So China sends us a flood of contaminated, defective, and counterfeit products. America responds by recalling, returning, or seizing the products. And this is where the game gets really interesting.
Rather than acknowledge the many problems with its food and product safety system, China is adapting a very aggressive "tit for tat" strategy of retaliation. For every bad product they are sending us, they're sending some of our good products back.
US food exports are at the front lines of this incipient trade war. While China used to inspect as little as 5% of these exports, its inspectors are now looking at every single shipment of American poultry, pork, snack foods, and other products. Thus far, Beijing has cracked down on both pork and chicken as well as seafood and soybeans.

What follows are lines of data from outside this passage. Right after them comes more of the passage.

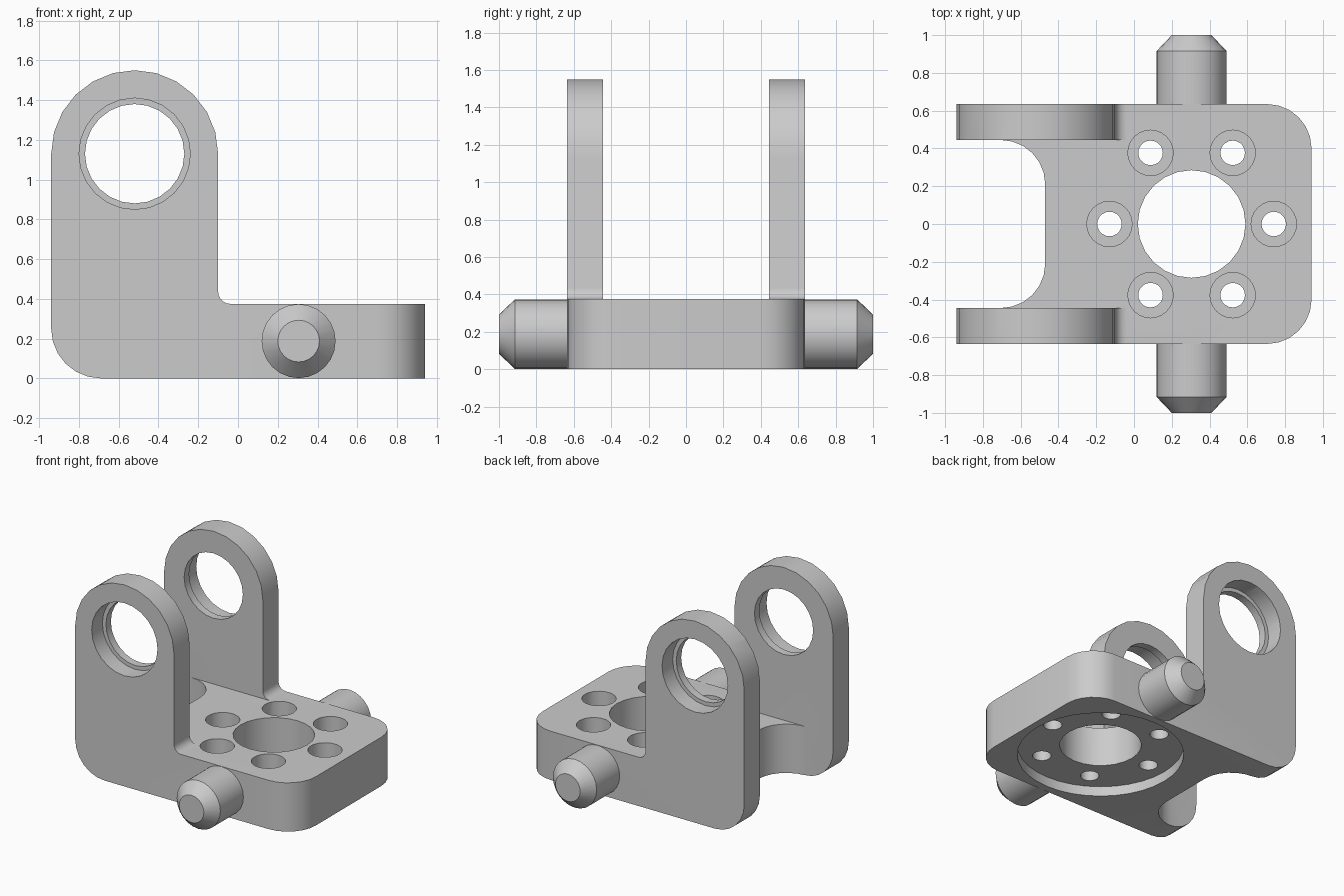
import bpy, bmesh
from math import sin, cos, pi, radians
from mathutils import Matrix

if "Cube" in bpy.data.objects:
    bpy.data.objects.remove(bpy.data.objects["Cube"], do_unlink=True)

grey = bpy.data.materials.new("plain_grey")
grey.use_nodes = True
colour = (0.6, 0.6, 0.6, 1)
grey.diffuse_color = colour
grey.node_tree.nodes["Principled BSDF"].inputs["Base Color"].default_value = colour

# Main sizes
HALF_W, ARM_IN, PLATE = 0.635, 0.445, 0.375
HUB_X, EYE_X, EYE_Z, ARM_R = 0.305, -0.52, 1.13, 0.42


def make_object(name, bm):
    bmesh.ops.recalc_face_normals(bm, faces=bm.faces)
    mesh = bpy.data.meshes.new(name)
    bm.to_mesh(mesh)
    bm.free()
    mesh.materials.append(grey)
    ob = bpy.data.objects.new(name, mesh)
    bpy.context.collection.objects.link(ob)
    return ob


def arc(cx, cy, r, start, end, steps):
    angles = [radians(start + (end - start) * i / steps) for i in range(steps + 1)]
    return [(cx + r * cos(a), cy + r * sin(a)) for a in angles]


def prism(name, outline, low, high, upright=False):
    """Extrude an outline along z, or an x-z outline along y when upright."""
    bm = bmesh.new()
    place = (lambda p: (p[0], low, p[1])) if upright else (lambda p: (p[0], p[1], low))
    face = bm.faces.new([bm.verts.new(place(p)) for p in outline])
    moved = bmesh.ops.extrude_face_region(bm, geom=[face])["geom"]
    step = (0, high - low, 0) if upright else (0, 0, high - low)
    bmesh.ops.translate(bm, vec=step, verts=[v for v in moved if isinstance(v, bmesh.types.BMVert)])
    return make_object(name, bm)


def circle(cx, cy, r, sides=24):
    return arc(cx, cy, r, 0, 360, sides)[:-1]


def combine(target, tool, operation="DIFFERENCE"):
    tool.hide_render = True
    mod = target.modifiers.new("cut", "BOOLEAN")
    mod.operation, mod.solver, mod.object = operation, "EXACT", tool
    bpy.context.view_layer.objects.active = target
    bpy.ops.object.modifier_apply(modifier=mod.name)
    bpy.data.objects.remove(tool, do_unlink=True)


def smooth(ob):
    bpy.ops.object.select_all(action="DESELECT")
    ob.select_set(True)
    bpy.context.view_layer.objects.active = ob
    bpy.ops.object.shade_smooth_by_angle(angle=radians(30))


# Side profile: plate with a rounded arm rising from it
left, right = EYE_X - ARM_R, EYE_X + ARM_R
side = arc(left + 0.25, 0.25, 0.25, 180, 270, 6)
side += [(1.1, 0), (1.1, PLATE)]
side += arc(right + 0.06, PLATE + 0.06, 0.06, 270, 180, 5)
side += arc(EYE_X, EYE_Z, ARM_R, 0, 180, 12)
bracket = prism("bracket", side, -0.8, 0.8, upright=True)

# Plan profile: rounded right corners and a rounded slot on the left
c = 0.235
plan = [(-1.2, -HALF_W)]
plan += arc(0.94 - c, -HALF_W + c, c, -90, 0, 6)
plan += arc(0.94 - c, HALF_W - c, c, 0, 90, 6)
plan += [(-1.2, HALF_W), (-1.2, ARM_IN)]
plan += arc(-0.47 - c, ARM_IN - c, c, 90, 0, 6)
plan += arc(-0.47 - c, -ARM_IN + c, c, 0, -90, 6)
plan += [(-1.2, -ARM_IN)]
combine(bracket, prism("plan_cutter", plan, -0.2, 1.8), "INTERSECT")

# Clear the space between the arms
gap = [(-1.2, -ARM_IN), (0.2, -ARM_IN), (0.2, ARM_IN), (-1.2, ARM_IN)]
combine(bracket, prism("gap_cutter", gap, PLATE, 1.8))

# Hub bore and round recess underneath
combine(bracket, prism("bore_cutter", circle(HUB_X, 0, 0.285), -0.2, 0.6))
combine(bracket, prism("recess_cutter", circle(HUB_X, 0, 0.58, 36), -0.2, 0.075))

# Six counterbored bolt holes
for i in range(6):
    x, y = HUB_X + 0.435 * cos(i * pi / 3), 0.435 * sin(i * pi / 3)
    combine(bracket, prism("bolt_cutter", circle(x, y, 0.065, 20), -0.2, 0.6))
    combine(bracket, prism("bolt_head_cutter", circle(x, y, 0.12), 0.19, 0.6))

# Stepped eyes in the arms, wider on the outside
combine(bracket, prism("eye_cutter", circle(EYE_X, EYE_Z, 0.25), -0.9, 0.9, True))
for s in (-1, 1):
    low, high = sorted((s * (HALF_W - 0.13), s * 0.9))
    combine(bracket, prism("eye_seat_cutter", circle(EYE_X, EYE_Z, 0.28), low, high, True))
smooth(bracket)

# Chamfered side pegs
for name, s in (("front_peg", -1), ("back_peg", 1)):
    bm = bmesh.new()
    rings = []
    for y, r in ((0.61, 0.186), (0.915, 0.186), (1.0, 0.105)):
        rings.append([bm.verts.new((px, s * y, pz)) for px, pz in circle(HUB_X, PLATE / 2, r)])
    for a, b in zip(rings, rings[1:]):
        for i in range(len(a)):
            j = (i + 1) % len(a)
            bm.faces.new((a[i], a[j], b[j], b[i]))
    bm.faces.new(rings[0])
    bm.faces.new(rings[-1])
    smooth(make_object(name, bm))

On the product front, China has likewise slapped a "return to sender" label on US-made pacemakers.
America is not the only country suffering such retaliation. Indonesia has had its seafood returned after Indonesia crackdown on Chinese defective products while Canada is suffering a similar problem.
This is a very regrettable response by the Chinese that shows a total lack of understanding of American standards for product safety and quality.
The worst effect may well be, however, on a huge US-China trade imbalance -- running at about $250 billion annually. It is in the interests of both the US and China to reduce this imbalance. If China starts putting protectionist barriers to US exports as part of its "tit for tat" strategy, this will be very counterproductive.